but wait - where’d my body go? i’ve heard that pregnancy is a means to an end, and that it’s okay, i’ll soon have my body back. i know this is meant to soothe me as i’m an active person living in an active body. and i truly appreciate this sentiment. thank you. but i believe the assumption is, perhaps, that i somehow feel limited with this pregnant belly and all the sensations that go along with it.
i’m here to tell you that the opposite is true. sure i have my fears about stretch marks and the extra weight. that’s partly hormones, partly ego. i definitely need to rest more, and i don’t mind going for slow, short walks these days. it’s difficult to put my socks on, rolling over in bed is a challenge, and every time i get up out of a chair, i need to fully engage my breath and use my arms to support my growing belly. i suppose all those shifts may seem limiting. but “limiting” simply isn’t the correct word. it’s a different experience, for sure! and actually, i think all of it is pretty hilarious. i mean, i can’t put my socks on easily anymore. that’s freaking funny.
honestly, my body has never been his alive, and i have never been this deeply in awe of what my body is doing. and i’ve done some stuff in my time. i trekked the 40 mile Maryland stretch of the Appalachian Trail in a single day; i climbed Mt. Whitney in about 17 hours; i danced continuously for 3 weeks in Durham, NC during American Dance Festival; i travelled to India and danced 10 performances in 13 days; i decided to begin running 5K races and either won my age group or overall female. i say this not to toot my horn (toot! toot!) but just to give everyone you a sense of the physicality i’ve engaged in over my 40 years on this planet.
admittedly, my feeling toward “getting my body back” ebbs and flows. i try not to go down the rabbit hole of comparison of pregnant folx i see in social media in their full on yoga practice, or stretch practice, or even remembering my dancer friends (most of my friends had babies in their late twenties), and how they performed 6 months preggers! when i feel that i should be doing more, i have to say to myself, aloud sometimes, “that’s not my story.” i repeat that until i feel grounded in the present. and then i get on with my day.
in some ways, my experience of this new growing body is kinda like the pandemic has been for me: in many ways, i don’t WANT to go back to the “way it was”. hence, um, the fact that i’m now en France in a tiny town of 500 people in la campagne navigating this new life with Ludo all while enceinte, preggerinos. i know my body won’t be exactly the same as before. actually, I’m pretty sure it’s gonna be better.
all that said, do i look forward to the day where i can lay on my belly or do a full pull up again? where i can join you for abdominals in class? HELL YES! where i can go for a simple run or pick up heavy boxes again? where i can look down and see my vagina or walk up a flight of stairs without being winded? YOU BETTER BELIEVE IT! and i trust that my body will recover and be able to do again. there is just so much newness in this fascinating body growing and developing before my eyes and under my fingers and all this swirling life under my skin. it’s as if i’m truly a witness for the first time in my life to the incredible human body. and it’s MINE. that’s possibly the most exciting and bizarre reality to grasp.
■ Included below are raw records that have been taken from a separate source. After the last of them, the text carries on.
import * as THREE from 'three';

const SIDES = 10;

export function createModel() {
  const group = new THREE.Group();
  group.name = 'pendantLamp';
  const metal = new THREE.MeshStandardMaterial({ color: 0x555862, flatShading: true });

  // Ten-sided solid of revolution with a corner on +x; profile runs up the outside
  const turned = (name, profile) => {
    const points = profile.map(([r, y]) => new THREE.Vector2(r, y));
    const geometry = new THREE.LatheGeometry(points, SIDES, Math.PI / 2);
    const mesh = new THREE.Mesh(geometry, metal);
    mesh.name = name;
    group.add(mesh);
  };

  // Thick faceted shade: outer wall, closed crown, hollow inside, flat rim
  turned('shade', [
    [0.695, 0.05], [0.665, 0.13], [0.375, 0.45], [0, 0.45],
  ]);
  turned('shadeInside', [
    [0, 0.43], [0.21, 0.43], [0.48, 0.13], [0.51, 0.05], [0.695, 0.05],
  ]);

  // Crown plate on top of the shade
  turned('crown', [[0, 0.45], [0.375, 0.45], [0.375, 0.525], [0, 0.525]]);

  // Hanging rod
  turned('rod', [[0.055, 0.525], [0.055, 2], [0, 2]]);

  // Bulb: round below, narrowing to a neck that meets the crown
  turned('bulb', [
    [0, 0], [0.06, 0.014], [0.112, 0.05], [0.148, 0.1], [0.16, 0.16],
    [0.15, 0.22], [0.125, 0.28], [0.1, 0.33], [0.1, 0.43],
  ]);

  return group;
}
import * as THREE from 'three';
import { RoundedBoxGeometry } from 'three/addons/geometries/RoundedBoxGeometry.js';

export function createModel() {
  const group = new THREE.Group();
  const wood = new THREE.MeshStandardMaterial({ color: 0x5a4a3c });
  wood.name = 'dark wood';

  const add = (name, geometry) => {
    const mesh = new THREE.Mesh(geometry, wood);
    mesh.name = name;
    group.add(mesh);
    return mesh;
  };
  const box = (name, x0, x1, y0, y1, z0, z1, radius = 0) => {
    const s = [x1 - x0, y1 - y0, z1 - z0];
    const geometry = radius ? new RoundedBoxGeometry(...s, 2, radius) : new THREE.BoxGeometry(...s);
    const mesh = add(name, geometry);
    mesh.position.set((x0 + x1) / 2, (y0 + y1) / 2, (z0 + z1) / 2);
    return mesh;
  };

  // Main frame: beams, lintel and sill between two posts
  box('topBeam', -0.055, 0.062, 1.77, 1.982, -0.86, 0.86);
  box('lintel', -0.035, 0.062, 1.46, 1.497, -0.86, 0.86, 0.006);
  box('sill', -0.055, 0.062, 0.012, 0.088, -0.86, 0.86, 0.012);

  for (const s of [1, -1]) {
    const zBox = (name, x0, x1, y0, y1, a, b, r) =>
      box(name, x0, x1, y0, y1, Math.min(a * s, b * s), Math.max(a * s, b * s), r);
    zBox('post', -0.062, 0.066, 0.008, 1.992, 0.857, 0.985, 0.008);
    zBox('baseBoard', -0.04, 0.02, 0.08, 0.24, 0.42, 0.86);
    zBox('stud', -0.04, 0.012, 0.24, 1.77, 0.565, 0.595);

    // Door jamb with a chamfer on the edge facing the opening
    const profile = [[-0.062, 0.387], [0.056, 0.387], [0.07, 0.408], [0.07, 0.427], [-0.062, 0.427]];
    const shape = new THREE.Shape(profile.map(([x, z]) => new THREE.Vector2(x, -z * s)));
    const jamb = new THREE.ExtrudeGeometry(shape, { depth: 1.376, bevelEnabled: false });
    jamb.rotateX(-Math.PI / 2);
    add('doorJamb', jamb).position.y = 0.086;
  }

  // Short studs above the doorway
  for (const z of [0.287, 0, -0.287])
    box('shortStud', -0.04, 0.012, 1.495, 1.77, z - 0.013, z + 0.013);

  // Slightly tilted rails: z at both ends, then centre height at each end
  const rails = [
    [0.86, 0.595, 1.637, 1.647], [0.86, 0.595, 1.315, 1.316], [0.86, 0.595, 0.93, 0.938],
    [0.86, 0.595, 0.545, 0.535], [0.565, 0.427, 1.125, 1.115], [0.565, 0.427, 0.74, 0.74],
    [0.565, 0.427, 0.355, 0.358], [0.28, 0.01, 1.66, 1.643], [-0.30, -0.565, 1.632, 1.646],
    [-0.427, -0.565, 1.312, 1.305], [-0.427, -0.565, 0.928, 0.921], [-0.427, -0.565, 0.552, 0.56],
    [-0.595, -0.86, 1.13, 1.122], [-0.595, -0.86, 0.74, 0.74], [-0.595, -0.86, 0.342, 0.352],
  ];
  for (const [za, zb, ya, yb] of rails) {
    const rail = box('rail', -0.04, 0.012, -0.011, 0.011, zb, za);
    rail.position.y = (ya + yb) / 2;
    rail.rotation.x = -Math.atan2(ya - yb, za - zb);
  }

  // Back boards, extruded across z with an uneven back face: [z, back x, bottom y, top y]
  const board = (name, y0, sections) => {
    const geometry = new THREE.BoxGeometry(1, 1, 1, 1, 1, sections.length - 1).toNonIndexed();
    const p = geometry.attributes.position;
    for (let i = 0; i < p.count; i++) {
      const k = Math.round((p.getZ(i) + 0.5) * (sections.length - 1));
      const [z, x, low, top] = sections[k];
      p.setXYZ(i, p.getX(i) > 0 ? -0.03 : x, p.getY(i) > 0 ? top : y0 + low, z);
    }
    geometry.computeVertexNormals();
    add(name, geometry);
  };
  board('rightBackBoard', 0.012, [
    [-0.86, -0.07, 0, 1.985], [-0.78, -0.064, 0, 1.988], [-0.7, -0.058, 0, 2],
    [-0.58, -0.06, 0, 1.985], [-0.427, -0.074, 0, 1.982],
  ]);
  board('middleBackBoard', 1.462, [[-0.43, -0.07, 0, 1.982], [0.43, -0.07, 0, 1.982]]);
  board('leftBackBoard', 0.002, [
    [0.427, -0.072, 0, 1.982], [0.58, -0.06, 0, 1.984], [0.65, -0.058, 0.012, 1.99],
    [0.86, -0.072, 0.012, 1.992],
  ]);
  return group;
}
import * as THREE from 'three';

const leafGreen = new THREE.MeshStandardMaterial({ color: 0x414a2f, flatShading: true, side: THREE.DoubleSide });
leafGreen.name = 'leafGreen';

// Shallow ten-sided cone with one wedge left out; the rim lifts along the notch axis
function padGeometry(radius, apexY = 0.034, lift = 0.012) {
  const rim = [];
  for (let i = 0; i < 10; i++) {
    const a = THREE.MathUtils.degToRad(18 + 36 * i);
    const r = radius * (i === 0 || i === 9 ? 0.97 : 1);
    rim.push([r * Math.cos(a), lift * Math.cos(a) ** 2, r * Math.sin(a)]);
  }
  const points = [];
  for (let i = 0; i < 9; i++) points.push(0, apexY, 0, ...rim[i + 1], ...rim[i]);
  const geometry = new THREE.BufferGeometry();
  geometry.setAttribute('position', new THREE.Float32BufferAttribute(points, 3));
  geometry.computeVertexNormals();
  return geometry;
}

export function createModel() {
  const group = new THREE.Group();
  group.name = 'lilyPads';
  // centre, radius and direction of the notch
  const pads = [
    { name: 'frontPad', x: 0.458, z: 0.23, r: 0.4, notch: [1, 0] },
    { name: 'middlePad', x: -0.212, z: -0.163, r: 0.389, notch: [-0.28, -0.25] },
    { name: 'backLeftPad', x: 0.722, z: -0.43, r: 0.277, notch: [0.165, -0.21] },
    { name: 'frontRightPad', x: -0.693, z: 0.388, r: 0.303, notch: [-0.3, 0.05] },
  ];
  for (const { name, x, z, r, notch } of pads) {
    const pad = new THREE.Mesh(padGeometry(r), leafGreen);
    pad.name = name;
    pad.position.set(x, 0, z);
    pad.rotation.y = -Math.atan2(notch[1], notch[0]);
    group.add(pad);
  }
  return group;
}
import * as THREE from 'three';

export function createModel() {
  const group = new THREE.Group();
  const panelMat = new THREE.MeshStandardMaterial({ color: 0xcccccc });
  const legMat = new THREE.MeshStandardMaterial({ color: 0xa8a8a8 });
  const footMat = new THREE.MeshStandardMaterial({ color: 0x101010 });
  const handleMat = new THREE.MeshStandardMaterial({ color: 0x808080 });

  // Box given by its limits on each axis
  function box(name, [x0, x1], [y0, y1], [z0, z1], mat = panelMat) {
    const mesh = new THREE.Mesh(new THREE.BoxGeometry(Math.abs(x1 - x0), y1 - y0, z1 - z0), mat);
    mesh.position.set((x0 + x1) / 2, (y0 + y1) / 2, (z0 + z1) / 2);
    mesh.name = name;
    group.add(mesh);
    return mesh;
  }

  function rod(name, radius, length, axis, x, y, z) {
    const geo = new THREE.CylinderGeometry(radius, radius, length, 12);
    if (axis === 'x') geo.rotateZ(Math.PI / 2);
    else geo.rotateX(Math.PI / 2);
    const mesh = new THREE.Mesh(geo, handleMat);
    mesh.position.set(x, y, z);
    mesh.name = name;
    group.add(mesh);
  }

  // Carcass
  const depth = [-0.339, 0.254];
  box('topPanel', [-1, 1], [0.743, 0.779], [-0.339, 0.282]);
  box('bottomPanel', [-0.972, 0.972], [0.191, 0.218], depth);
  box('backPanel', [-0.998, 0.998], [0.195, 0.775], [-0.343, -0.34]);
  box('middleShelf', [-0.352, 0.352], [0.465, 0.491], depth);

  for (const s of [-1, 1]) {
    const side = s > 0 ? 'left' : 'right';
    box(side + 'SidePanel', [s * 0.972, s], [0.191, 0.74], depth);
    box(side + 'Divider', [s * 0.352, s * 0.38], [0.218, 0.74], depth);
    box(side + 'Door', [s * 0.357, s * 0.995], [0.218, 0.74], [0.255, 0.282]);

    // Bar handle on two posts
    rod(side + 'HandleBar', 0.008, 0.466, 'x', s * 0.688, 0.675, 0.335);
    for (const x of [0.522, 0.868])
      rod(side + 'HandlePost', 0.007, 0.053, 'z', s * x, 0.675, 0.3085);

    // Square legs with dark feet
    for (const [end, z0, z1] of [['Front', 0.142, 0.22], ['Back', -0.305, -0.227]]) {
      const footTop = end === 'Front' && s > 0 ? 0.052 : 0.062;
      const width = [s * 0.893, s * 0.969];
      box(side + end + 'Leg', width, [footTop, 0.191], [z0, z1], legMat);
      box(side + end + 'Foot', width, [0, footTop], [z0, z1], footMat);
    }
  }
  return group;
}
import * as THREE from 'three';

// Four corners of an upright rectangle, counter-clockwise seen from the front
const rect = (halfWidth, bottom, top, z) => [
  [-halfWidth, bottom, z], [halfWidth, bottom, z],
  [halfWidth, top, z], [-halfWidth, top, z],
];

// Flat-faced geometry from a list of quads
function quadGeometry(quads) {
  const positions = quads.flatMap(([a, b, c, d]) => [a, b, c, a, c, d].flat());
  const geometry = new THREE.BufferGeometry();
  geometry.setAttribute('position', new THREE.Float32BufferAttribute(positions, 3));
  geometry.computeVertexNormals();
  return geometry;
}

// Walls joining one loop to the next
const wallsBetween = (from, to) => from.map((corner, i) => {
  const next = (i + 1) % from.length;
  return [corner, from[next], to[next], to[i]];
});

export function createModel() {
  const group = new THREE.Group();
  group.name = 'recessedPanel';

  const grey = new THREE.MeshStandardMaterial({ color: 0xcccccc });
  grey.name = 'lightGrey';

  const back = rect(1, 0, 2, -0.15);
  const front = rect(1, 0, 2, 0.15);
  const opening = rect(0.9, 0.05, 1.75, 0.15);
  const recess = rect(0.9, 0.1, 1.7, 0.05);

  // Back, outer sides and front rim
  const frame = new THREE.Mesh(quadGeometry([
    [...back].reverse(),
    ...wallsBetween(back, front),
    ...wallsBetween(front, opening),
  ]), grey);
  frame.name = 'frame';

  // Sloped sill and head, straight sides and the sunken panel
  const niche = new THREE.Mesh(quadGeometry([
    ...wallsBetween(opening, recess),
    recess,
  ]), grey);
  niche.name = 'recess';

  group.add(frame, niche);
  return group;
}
the overall lesson here? there’s no rush to transition through this bodily experience, whatever yours is. this body is an anchoring to the present, it’s a reminder that we were never really in control of the perfect mechanism that is the human form, anyway, so why not sit back and encourage it to receive whatever it is it may need?
i'm stephanie. my last names mean "hedgehog" in Czech and "pretty calf" in French. i have an MA from Oxford in English lit, and a MFA from Riverside in experimental choreography. i like to write. i have lots of thoughts on the body. and i want to help you understand your own better. oh, i'm also plant-based and love to bake with vegan ingredients.